Stored entries:
────────
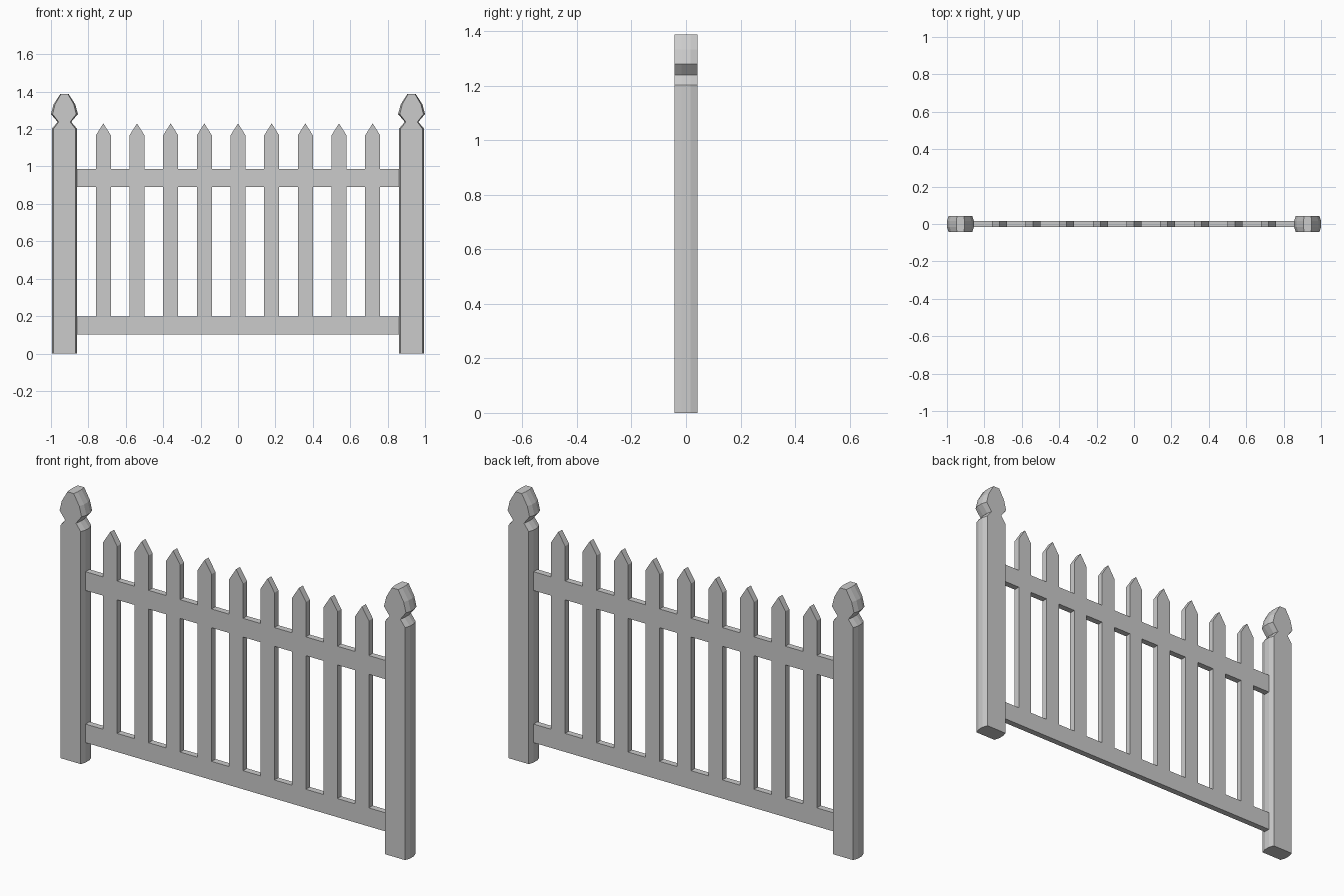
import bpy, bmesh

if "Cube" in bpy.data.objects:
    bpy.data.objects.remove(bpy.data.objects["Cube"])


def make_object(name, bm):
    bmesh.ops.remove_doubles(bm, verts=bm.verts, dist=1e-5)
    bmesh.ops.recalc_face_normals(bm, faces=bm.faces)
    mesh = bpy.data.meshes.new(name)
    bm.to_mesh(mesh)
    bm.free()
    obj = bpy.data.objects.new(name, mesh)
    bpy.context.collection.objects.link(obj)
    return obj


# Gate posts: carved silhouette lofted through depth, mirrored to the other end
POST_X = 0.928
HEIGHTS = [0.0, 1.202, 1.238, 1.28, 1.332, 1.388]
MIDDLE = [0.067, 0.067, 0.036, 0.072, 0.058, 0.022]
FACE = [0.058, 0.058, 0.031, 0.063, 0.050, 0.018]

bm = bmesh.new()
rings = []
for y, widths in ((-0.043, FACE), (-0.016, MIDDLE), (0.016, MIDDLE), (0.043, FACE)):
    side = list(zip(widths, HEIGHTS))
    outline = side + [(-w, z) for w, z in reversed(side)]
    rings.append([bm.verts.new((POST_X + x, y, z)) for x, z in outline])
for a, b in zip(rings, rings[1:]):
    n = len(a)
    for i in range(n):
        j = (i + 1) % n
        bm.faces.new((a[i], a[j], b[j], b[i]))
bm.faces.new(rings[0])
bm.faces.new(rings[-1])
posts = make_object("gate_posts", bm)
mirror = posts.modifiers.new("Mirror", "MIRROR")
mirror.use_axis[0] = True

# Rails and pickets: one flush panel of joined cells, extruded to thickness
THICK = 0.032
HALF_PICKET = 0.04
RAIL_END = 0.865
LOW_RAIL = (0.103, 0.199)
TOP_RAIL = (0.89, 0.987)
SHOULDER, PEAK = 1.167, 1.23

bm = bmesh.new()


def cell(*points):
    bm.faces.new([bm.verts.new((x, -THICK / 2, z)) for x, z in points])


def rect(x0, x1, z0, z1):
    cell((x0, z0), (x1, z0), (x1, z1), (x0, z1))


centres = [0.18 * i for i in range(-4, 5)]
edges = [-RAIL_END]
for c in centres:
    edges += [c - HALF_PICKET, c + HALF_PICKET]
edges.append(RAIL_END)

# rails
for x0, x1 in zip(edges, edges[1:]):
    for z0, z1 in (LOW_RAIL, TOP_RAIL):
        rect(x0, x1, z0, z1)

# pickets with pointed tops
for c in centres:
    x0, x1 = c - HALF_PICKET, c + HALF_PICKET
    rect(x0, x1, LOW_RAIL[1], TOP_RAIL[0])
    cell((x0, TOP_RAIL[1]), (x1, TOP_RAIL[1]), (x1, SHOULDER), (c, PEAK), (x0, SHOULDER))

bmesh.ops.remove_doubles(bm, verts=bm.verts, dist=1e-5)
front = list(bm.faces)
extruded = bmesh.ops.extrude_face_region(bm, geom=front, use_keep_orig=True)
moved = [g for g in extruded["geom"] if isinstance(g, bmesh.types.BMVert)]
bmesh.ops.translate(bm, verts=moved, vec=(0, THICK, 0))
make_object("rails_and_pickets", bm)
────────
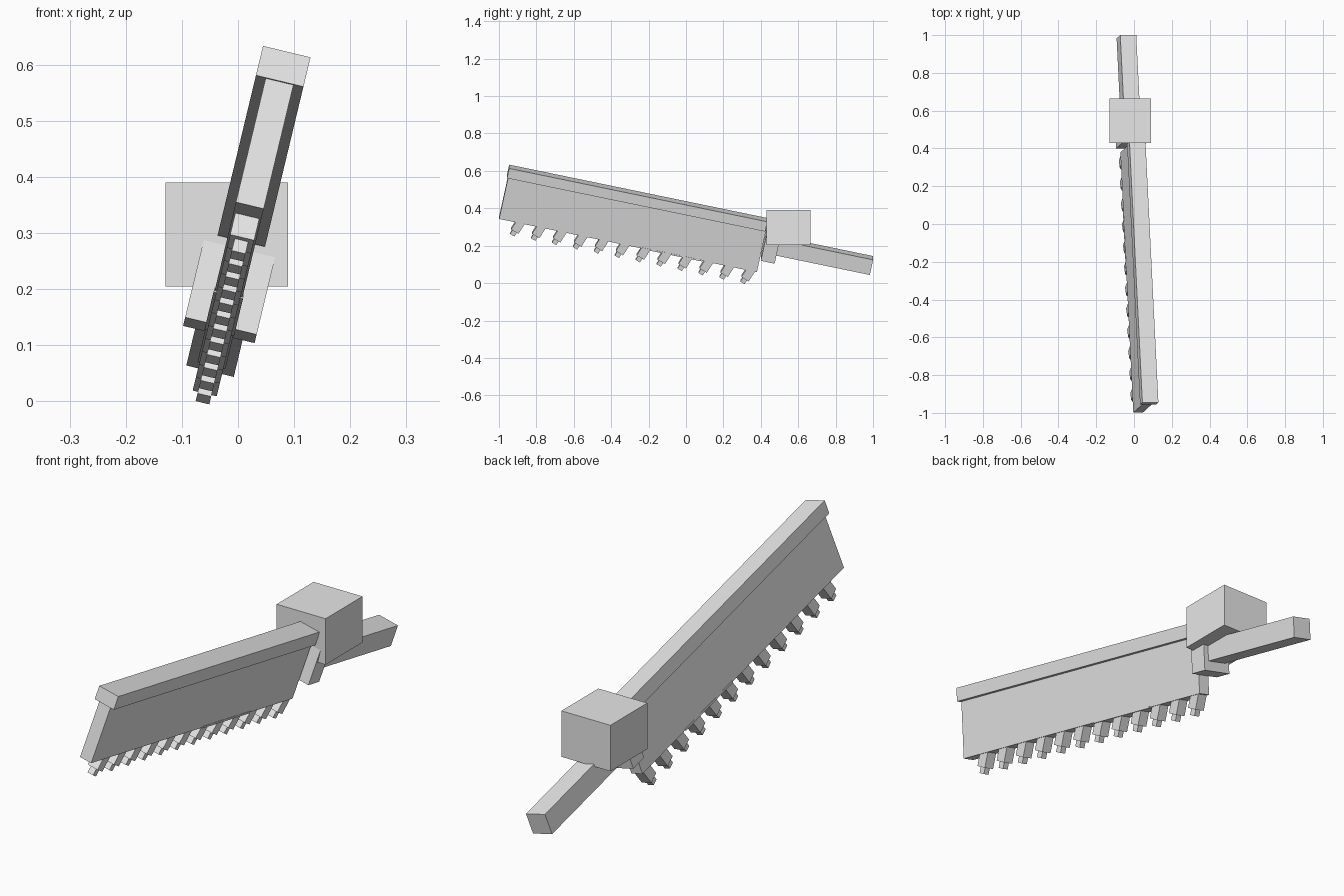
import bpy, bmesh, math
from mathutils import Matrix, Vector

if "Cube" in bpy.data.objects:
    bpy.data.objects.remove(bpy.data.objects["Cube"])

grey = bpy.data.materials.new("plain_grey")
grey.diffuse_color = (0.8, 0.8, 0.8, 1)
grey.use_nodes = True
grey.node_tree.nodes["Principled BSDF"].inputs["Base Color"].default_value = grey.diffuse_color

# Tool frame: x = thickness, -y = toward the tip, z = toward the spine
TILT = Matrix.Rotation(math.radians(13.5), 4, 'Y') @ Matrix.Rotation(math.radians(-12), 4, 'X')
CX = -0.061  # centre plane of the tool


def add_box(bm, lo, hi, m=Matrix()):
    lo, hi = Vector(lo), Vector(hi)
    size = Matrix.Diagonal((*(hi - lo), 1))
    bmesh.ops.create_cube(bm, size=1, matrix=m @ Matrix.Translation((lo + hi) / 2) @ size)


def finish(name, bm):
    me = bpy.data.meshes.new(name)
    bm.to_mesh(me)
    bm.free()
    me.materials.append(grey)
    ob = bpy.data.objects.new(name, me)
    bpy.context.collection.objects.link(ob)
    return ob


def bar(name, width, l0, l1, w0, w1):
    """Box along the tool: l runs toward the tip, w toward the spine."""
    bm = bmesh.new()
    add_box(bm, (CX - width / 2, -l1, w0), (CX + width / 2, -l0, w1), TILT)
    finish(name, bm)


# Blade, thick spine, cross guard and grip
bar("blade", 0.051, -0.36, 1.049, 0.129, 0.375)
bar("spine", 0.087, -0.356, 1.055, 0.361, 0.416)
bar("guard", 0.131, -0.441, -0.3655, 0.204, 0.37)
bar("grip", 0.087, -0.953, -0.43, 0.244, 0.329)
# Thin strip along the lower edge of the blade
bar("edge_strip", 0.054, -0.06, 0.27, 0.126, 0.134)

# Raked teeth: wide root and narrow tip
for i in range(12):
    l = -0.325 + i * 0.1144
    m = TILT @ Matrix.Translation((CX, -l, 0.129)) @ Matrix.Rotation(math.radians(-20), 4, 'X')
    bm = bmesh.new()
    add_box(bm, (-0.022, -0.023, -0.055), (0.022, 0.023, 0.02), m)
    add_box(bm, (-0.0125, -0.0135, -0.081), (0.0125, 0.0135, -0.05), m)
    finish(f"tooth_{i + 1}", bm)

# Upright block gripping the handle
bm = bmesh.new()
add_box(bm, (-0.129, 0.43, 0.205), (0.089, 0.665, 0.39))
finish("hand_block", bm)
────────
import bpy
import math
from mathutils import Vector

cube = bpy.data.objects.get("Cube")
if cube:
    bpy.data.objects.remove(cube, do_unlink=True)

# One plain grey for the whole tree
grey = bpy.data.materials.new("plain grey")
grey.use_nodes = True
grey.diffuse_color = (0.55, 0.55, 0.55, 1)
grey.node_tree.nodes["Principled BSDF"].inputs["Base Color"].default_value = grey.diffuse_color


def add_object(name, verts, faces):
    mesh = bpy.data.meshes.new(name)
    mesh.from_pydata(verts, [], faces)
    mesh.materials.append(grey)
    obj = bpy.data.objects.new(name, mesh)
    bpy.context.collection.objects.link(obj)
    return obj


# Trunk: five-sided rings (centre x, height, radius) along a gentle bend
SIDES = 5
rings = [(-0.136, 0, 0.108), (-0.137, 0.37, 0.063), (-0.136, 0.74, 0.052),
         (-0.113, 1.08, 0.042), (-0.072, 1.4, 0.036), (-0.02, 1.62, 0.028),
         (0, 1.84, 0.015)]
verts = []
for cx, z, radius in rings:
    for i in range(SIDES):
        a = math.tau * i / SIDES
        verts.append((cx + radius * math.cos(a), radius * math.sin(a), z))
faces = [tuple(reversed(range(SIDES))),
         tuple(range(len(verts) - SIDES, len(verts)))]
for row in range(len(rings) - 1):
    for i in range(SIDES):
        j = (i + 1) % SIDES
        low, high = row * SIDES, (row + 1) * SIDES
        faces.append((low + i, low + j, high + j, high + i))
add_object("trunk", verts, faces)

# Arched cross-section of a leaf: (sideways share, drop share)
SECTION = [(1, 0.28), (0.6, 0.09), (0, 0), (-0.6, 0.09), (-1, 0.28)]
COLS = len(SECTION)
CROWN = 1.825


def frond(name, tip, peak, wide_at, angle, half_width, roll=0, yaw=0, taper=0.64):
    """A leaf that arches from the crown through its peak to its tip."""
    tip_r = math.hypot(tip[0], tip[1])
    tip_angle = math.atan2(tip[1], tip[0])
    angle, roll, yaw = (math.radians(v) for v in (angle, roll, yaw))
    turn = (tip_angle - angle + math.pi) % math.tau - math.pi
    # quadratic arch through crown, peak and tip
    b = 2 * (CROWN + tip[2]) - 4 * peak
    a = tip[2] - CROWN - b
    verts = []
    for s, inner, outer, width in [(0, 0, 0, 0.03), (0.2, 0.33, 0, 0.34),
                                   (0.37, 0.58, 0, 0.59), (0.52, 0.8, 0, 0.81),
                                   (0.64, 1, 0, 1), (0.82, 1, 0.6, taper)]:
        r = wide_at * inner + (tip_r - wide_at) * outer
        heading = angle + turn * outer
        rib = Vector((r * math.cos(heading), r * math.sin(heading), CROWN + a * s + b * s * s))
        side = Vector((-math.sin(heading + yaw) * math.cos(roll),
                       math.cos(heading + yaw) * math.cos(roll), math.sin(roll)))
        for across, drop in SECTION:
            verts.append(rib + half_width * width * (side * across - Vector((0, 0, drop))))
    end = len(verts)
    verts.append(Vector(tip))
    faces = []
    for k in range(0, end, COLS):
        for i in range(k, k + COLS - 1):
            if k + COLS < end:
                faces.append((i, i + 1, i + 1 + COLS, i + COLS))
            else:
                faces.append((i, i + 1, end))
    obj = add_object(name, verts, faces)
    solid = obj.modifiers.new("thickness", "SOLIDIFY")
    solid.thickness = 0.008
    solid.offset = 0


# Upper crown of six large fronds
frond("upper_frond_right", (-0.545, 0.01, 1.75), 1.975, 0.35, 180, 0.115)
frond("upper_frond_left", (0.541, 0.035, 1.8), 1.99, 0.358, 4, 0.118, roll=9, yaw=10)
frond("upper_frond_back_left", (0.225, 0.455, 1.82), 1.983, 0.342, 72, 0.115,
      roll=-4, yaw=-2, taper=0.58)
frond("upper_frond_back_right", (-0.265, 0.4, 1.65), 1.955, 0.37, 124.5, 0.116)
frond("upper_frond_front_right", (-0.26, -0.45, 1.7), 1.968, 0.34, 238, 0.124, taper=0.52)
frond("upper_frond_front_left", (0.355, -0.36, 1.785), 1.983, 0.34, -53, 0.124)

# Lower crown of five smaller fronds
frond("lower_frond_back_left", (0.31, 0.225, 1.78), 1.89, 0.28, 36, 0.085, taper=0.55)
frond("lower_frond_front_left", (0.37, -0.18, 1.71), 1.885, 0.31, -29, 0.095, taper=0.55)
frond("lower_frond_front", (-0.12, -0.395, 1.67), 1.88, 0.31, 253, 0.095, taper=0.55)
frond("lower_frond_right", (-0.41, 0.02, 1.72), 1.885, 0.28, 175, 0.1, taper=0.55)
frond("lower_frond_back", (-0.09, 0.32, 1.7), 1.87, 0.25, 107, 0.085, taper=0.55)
────────
- _Aim of the exercise_
Search the entries for the word "Vector", then copy every line in which it is found.

- _Exercise response_
from mathutils import Matrix, Vector
    lo, hi = Vector(lo), Vector(hi)
from mathutils import Vector
        rib = Vector((r * math.cos(heading), r * math.sin(heading), CROWN + a * s + b * s * s))
        side = Vector((-math.sin(heading + yaw) * math.cos(roll),
            verts.append(rib + half_width * width * (side * across - Vector((0, 0, drop))))
    verts.append(Vector(tip))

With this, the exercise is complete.